Saved entries
<<<<
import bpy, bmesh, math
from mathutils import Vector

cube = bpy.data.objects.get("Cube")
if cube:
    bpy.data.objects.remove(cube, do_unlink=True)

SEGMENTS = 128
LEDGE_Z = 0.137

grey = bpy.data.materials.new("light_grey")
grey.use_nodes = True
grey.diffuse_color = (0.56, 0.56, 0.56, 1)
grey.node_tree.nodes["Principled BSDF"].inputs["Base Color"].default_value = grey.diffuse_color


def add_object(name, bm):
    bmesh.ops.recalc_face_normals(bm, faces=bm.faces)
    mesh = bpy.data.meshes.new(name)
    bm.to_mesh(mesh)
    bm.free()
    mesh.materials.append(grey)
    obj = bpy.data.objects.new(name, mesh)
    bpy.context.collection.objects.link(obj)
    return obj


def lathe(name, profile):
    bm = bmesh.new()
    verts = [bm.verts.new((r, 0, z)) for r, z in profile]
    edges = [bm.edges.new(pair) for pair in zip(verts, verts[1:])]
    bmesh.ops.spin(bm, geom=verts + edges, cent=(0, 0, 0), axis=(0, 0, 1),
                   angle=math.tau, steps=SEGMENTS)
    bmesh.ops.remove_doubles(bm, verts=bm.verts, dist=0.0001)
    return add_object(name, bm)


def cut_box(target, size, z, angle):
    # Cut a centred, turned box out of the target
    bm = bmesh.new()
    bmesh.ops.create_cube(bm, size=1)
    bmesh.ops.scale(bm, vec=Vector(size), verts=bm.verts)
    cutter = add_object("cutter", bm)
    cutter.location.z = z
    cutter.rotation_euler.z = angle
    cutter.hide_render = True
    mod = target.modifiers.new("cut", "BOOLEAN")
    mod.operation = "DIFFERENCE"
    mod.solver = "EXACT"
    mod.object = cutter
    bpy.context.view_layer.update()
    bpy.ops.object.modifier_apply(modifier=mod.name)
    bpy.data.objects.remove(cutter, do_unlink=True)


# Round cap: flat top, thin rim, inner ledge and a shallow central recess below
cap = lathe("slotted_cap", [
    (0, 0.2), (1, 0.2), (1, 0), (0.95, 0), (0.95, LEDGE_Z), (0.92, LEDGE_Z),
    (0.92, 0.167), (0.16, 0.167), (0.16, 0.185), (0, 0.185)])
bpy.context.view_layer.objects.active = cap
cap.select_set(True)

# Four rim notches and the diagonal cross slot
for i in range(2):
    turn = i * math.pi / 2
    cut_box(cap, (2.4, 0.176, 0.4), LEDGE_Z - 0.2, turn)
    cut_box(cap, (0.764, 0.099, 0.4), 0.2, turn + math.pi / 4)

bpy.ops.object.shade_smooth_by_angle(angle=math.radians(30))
>>>>
Prompt →
Go through the entries and copy each line holding the string "bmesh".

Solution →
import bpy, bmesh, math
    bmesh.ops.recalc_face_normals(bm, faces=bm.faces)
    bm = bmesh.new()
    bmesh.ops.spin(bm, geom=verts + edges, cent=(0, 0, 0), axis=(0, 0, 1),
    bmesh.ops.remove_doubles(bm, verts=bm.verts, dist=0.0001)
    bm = bmesh.new()
    bmesh.ops.create_cube(bm, size=1)
    bmesh.ops.scale(bm, vec=Vector(size), verts=bm.verts)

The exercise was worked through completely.